Up to and including the line with "const outline = new THREE.Shape();", restate every line of the records below word for word, from the first line on, leaving out the pictures.

Information provided
______
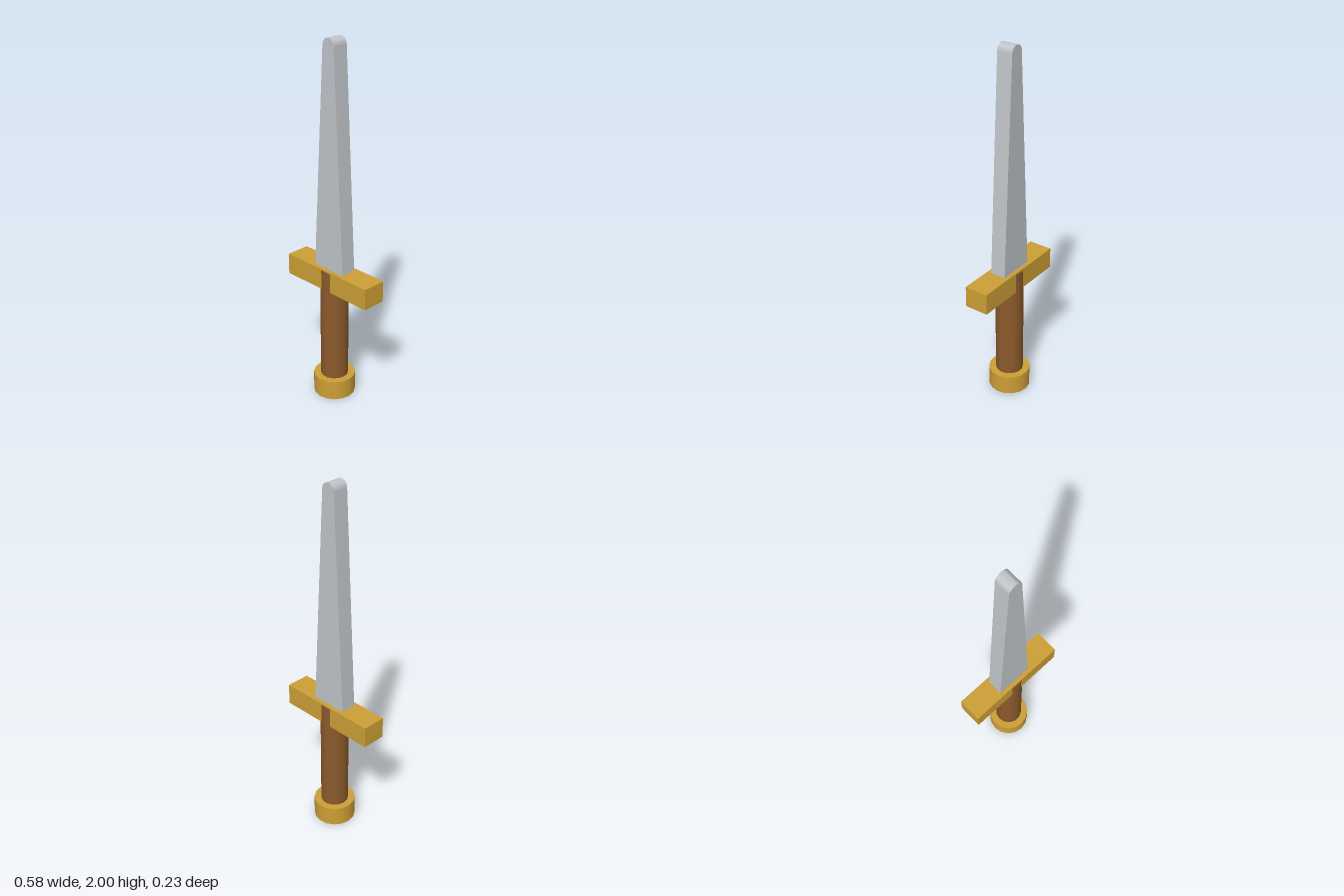
import * as THREE from 'three';
import { toCreasedNormals } from 'three/addons/utils/BufferGeometryUtils.js';

export function createModel() {
  const material = (name, color) => {
    const m = new THREE.MeshStandardMaterial({ color });
    m.name = name;
    return m;
  };
  const gold = material('gold', 0xcc9f36);
  const steel = material('steel', 0xc0c4c8);
  const leather = material('brown leather', 0x8b5a2b);

  const model = new THREE.Group();
  model.name = 'sword';
  const add = (name, geometry, mat, y = 0) => {
    const mesh = new THREE.Mesh(geometry, mat);
    mesh.name = name;
    mesh.position.y = y;
    model.add(mesh);
    return mesh;
  };

  // Round pommel at the base
  add('pommel', new THREE.CylinderGeometry(0.115, 0.115, 0.112, 16), gold, 0.056);

  // Grip, slightly thicker than the guard so it shows through front and back
  const gripBottom = 0.09, gripTop = 0.762;
  const grip = new THREE.CylinderGeometry(0.0765, 0.0765, gripTop - gripBottom, 14);
  grip.rotateY(Math.PI / 2);
  add('grip', grip, leather, (gripBottom + gripTop) / 2);

  // Straight crossguard
  add('guard', new THREE.BoxGeometry(0.578, 0.118, 0.134), gold, 0.709);

  // Tapered blade with a rounded tip
  const base = 0.765, tipRadius = 0.038, depth = 0.088;
  const outline = new THREE.Shape();
  outline.moveTo(-0.103, base);
  outline.lineTo(0.103, base);
  outline.lineTo(tipRadius, 2 - tipRadius);
  outline.absarc(0, 2 - tipRadius, tipRadius, 0, Math.PI, false);
  outline.closePath();
  const blade = new THREE.ExtrudeGeometry(outline, { depth, bevelEnabled: false, curveSegments: 14 });
  blade.translate(0, 0, -depth / 2);
  add('blade', toCreasedNormals(blade, 0.6), steel);

  return model;
}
______
The completed task
import * as THREE from 'three';
import { toCreasedNormals } from 'three/addons/utils/BufferGeometryUtils.js';

export function createModel() {
  const material = (name, color) => {
    const m = new THREE.MeshStandardMaterial({ color });
    m.name = name;
    return m;
  };
  const gold = material('gold', 0xcc9f36);
  const steel = material('steel', 0xc0c4c8);
  const leather = material('brown leather', 0x8b5a2b);

  const model = new THREE.Group();
  model.name = 'sword';
  const add = (name, geometry, mat, y = 0) => {
    const mesh = new THREE.Mesh(geometry, mat);
    mesh.name = name;
    mesh.position.y = y;
    model.add(mesh);
    return mesh;
  };

  // Round pommel at the base
  add('pommel', new THREE.CylinderGeometry(0.115, 0.115, 0.112, 16), gold, 0.056);

  // Grip, slightly thicker than the guard so it shows through front and back
  const gripBottom = 0.09, gripTop = 0.762;
  const grip = new THREE.CylinderGeometry(0.0765, 0.0765, gripTop - gripBottom, 14);
  grip.rotateY(Math.PI / 2);
  add('grip', grip, leather, (gripBottom + gripTop) / 2);

  // Straight crossguard
  add('guard', new THREE.BoxGeometry(0.578, 0.118, 0.134), gold, 0.709);

  // Tapered blade with a rounded tip
  const base = 0.765, tipRadius = 0.038, depth = 0.088;
  const outline = new THREE.Shape();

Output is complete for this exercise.